D.A. v. Tri County Area Schools: School District Forces Students to Remove “Let’s Go Brandon” Sweatshirts


Case Overview

D.A., a minor, et al. v. Tri County Area Schools, et al. - Complaint

Tri County Area Schools does not like when students exercise their First Amendment rights. In 2022, two students at Tri County Middle School wore sweatshirts to school with the phrase “Let’s Go Brandon,” a well-known, non-profane, anti-President Biden political slogan. But school officials ordered the students to remove their political attire while allowing other students to wear apparel with different political messages, including gay-pride-themed hoodies. 

The U.S. Supreme Court made clear a half-century ago that students do not “shed their constitutional rights to freedom of speech or expression at the schoolhouse gate.” Criticizing elected officials, which is core political speech, is at the zenith of First Amendment protection. Schools should encourage students to express themselves politically because it trains the next generation of leaders to live in a pluralistic country where their neighbors and coworkers might not think, pray, or vote the same way they do. 

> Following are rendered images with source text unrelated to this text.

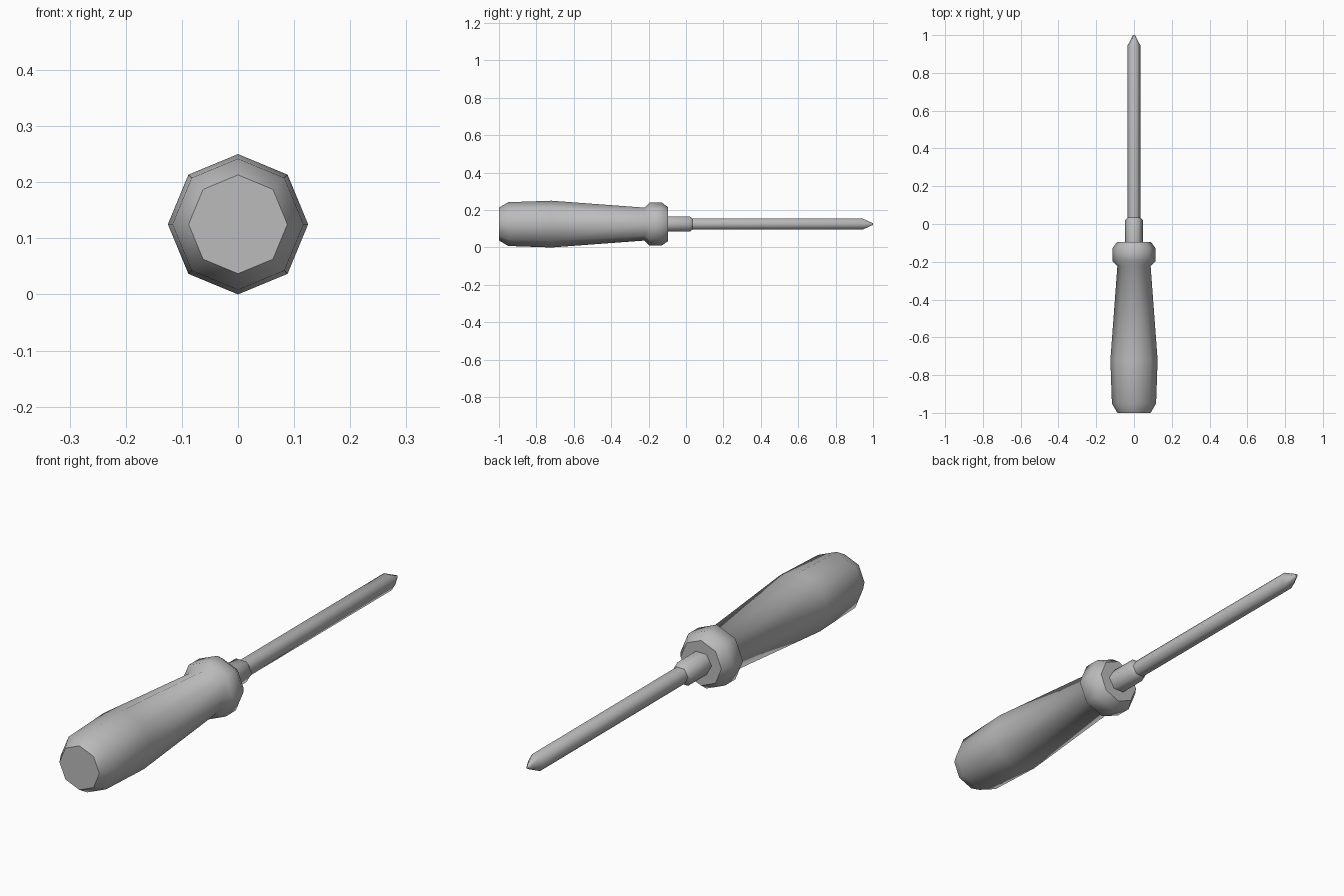
import bpy
import bmesh
from math import cos, sin, tau

cube = bpy.data.objects.get("Cube")
if cube:
    bpy.data.objects.remove(cube, do_unlink=True)

AXIS_HEIGHT = 0.125

grey = bpy.data.materials.new("plain grey")
grey.use_nodes = True
colour = (0.5, 0.5, 0.5, 1.0)
grey.diffuse_color = colour
grey.node_tree.nodes["Principled BSDF"].inputs["Base Color"].default_value = colour


def turned_part(name, profile, sides):
    """Sweep (y, radius) points round the tool's axis; smooth sides, flat caps."""
    bm = bmesh.new()
    rings = [[bm.verts.new((r * cos(tau * i / sides), y,
                            AXIS_HEIGHT + r * sin(tau * i / sides)))
              for i in range(sides)] for y, r in profile]
    for a, b in zip(rings, rings[1:]):
        for i in range(sides):
            j = (i + 1) % sides
            bm.faces.new((a[i], a[j], b[j], b[i])).smooth = True
    for ring in (rings[0], rings[-1]):
        cap = bm.faces.new(ring)
        cap.smooth = False
        for edge in cap.edges:
            edge.smooth = False
    bmesh.ops.recalc_face_normals(bm, faces=bm.faces)
    mesh = bpy.data.meshes.new(name)
    bm.to_mesh(mesh)
    bm.free()
    mesh.materials.append(grey)
    obj = bpy.data.objects.new(name, mesh)
    bpy.context.collection.objects.link(obj)
    return obj


# Eight-sided grip with a rounded collar at the neck
turned_part("handle", [(-1.0, 0.088), (-0.95, 0.117), (-0.72, 0.125),
                       (-0.222, 0.088), (-0.195, 0.115), (-0.13, 0.115),
                       (-0.095, 0.09)], 8)

# Six-sided ferrule and shaft
turned_part("ferrule", [(-0.11, 0.047), (0.02, 0.047), (0.035, 0.034)], 6)
turned_part("shaft", [(0.0, 0.034), (0.945, 0.034), (1.0, 0.005)], 6)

Tri County Area Schools’ actions are unconstitutional. Just as the First Amendment bars viewpoint discrimination in town halls and public squares, so too does it bar viewpoint discrimination against public school students. On April 25, 2023, FIRE filed a federal lawsuit seeking to block the school’s viewpoint-discriminatory ban on “Let’s Go Brandon” apparel, as well as its dress code provision banning students from wearing clothing which “calls undue attention” to the student. Whether it’s a Pride Flag, Trump flag, or Let’s Go Brandon shirt, schools can’t pick and choose which political beliefs are worthy of expression.